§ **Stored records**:
=== Begin Enclosure ===
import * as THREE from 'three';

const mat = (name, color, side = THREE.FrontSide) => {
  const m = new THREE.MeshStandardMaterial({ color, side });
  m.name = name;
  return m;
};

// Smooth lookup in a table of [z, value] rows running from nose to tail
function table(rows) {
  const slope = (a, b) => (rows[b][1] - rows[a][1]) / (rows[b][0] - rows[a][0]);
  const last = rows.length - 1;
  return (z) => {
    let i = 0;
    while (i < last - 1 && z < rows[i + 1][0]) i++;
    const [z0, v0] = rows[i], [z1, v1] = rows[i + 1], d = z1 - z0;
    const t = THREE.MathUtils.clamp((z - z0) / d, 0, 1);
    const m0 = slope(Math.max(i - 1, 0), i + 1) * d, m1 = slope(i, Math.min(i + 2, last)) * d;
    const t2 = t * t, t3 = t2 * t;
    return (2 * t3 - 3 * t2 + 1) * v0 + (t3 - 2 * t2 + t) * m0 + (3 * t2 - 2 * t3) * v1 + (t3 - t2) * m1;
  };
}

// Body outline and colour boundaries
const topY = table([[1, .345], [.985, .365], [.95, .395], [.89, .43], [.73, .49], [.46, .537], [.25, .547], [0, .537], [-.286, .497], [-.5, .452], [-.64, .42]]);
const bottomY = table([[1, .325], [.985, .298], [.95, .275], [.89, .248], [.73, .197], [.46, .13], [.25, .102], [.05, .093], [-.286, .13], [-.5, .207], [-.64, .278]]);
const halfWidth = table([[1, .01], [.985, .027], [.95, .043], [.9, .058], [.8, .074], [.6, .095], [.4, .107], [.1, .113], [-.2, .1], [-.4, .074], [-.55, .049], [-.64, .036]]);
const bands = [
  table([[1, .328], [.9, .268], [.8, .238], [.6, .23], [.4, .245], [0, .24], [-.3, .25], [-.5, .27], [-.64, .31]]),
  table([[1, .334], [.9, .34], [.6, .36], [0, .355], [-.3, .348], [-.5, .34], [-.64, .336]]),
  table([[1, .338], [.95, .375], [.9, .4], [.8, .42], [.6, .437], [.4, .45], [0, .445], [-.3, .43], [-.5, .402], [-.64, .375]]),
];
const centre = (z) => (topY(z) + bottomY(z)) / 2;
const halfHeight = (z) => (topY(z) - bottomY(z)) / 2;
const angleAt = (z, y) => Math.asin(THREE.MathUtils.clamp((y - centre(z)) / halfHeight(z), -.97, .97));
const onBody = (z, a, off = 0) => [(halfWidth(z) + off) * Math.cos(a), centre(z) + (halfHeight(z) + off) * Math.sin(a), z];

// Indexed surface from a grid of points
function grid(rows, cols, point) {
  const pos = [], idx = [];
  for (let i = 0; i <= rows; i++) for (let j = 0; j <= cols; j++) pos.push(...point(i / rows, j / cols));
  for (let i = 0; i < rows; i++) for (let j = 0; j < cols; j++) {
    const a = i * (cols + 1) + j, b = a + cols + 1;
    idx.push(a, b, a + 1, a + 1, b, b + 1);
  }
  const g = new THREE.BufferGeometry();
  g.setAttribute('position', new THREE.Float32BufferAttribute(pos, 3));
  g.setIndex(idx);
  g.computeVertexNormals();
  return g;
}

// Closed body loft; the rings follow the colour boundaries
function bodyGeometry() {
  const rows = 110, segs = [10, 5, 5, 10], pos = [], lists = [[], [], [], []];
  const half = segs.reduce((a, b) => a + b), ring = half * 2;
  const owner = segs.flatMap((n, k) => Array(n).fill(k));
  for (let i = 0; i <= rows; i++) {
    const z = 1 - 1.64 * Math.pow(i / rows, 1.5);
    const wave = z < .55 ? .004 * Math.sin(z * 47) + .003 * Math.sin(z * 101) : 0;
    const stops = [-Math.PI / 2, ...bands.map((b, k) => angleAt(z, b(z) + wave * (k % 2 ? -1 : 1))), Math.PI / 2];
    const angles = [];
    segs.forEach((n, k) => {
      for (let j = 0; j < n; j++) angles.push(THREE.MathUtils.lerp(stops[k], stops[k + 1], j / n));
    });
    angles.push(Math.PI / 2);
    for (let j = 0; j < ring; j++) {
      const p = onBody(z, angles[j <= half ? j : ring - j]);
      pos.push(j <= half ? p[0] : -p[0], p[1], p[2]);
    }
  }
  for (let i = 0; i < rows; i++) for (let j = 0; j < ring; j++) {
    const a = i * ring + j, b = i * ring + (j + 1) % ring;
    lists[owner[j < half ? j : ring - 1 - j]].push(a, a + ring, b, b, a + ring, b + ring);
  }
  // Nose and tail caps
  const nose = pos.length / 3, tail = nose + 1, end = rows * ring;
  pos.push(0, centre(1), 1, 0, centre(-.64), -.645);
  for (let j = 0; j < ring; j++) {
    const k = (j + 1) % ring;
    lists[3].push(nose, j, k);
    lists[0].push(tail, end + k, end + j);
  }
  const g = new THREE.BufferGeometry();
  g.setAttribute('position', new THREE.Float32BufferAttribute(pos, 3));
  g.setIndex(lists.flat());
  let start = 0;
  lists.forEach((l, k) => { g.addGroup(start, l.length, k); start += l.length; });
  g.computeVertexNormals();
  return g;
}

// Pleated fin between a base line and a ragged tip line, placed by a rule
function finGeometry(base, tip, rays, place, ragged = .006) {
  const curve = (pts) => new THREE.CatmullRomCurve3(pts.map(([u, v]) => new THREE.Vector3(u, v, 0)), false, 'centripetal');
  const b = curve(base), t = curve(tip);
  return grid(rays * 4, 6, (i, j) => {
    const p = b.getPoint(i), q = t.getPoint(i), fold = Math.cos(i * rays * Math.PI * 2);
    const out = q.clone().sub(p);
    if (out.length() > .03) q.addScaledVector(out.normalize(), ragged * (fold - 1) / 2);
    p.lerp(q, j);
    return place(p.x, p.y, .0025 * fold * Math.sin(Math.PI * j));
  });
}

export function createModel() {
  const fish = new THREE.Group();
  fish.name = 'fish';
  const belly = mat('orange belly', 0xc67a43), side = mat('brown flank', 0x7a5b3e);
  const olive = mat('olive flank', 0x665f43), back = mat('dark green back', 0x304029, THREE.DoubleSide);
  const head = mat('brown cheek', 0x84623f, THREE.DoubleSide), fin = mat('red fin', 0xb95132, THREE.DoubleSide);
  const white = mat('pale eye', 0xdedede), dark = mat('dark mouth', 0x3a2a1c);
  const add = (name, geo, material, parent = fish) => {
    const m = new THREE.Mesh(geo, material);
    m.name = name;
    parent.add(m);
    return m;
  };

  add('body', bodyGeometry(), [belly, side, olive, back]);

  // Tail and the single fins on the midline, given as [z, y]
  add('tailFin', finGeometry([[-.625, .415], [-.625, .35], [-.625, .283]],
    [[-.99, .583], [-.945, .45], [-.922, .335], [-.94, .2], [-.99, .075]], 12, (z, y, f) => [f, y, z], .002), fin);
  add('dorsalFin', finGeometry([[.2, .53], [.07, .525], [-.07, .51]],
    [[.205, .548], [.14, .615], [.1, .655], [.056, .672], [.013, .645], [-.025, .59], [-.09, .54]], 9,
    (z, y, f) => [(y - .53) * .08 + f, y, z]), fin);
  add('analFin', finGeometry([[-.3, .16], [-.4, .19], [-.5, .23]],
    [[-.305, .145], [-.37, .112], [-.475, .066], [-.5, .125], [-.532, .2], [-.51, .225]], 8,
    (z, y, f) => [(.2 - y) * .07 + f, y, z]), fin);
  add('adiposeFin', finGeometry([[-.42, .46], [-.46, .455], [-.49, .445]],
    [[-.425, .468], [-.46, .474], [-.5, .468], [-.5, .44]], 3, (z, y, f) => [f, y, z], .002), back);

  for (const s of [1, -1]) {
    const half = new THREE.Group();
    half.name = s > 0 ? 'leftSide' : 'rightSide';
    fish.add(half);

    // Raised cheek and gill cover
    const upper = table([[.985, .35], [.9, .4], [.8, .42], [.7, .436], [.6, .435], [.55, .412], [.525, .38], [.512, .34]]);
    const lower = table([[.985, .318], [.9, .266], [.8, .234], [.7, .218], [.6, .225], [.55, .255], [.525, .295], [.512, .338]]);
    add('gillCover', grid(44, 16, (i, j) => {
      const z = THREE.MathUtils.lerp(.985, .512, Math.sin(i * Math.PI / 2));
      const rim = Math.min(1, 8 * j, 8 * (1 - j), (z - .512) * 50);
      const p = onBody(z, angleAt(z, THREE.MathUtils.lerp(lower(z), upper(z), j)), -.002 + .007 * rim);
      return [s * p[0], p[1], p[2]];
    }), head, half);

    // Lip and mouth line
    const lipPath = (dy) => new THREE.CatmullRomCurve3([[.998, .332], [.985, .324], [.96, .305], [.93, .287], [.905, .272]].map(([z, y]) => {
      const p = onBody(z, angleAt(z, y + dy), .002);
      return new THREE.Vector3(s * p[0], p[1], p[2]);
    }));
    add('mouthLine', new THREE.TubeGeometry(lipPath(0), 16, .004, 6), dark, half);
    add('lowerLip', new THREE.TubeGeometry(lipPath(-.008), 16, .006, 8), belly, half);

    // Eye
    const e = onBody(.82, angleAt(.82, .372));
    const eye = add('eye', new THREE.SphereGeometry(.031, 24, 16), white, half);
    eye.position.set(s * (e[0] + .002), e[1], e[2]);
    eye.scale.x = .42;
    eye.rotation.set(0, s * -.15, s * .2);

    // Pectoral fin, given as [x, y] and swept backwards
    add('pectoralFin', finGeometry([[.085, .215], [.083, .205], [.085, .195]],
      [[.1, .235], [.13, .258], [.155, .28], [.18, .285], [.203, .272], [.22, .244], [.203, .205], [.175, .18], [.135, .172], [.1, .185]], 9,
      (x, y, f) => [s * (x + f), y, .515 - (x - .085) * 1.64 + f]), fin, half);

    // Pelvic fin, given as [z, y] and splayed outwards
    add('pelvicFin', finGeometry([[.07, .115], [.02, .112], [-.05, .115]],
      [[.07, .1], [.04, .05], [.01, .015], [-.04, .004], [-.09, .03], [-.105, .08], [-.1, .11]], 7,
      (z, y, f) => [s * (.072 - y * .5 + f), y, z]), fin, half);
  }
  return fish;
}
=== End Enclosure ===
=== Begin Enclosure ===
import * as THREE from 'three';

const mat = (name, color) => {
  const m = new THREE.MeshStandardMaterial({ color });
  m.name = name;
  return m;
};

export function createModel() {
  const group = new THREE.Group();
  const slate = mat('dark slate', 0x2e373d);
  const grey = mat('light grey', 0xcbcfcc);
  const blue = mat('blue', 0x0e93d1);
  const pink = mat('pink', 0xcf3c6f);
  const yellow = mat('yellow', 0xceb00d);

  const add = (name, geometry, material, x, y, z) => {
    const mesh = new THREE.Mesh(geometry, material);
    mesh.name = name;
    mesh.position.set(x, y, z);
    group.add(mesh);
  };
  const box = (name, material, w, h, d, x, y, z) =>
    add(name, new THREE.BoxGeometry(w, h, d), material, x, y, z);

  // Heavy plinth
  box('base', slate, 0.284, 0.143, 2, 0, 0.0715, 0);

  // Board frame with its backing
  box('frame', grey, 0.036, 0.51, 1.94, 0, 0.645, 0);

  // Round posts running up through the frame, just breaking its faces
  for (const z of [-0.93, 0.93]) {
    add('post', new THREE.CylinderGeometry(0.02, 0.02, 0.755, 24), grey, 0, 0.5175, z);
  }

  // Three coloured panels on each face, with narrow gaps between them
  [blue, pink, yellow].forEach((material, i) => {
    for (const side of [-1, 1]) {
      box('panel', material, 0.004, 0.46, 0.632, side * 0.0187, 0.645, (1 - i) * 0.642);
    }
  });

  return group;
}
=== End Enclosure ===
Look over the data above and show each line that contains "function".

§ **EXERCISE SOLUTION**:
function table(rows) {
function grid(rows, cols, point) {
function bodyGeometry() {
function finGeometry(base, tip, rays, place, ragged = .006) {
export function createModel() {
export function createModel() {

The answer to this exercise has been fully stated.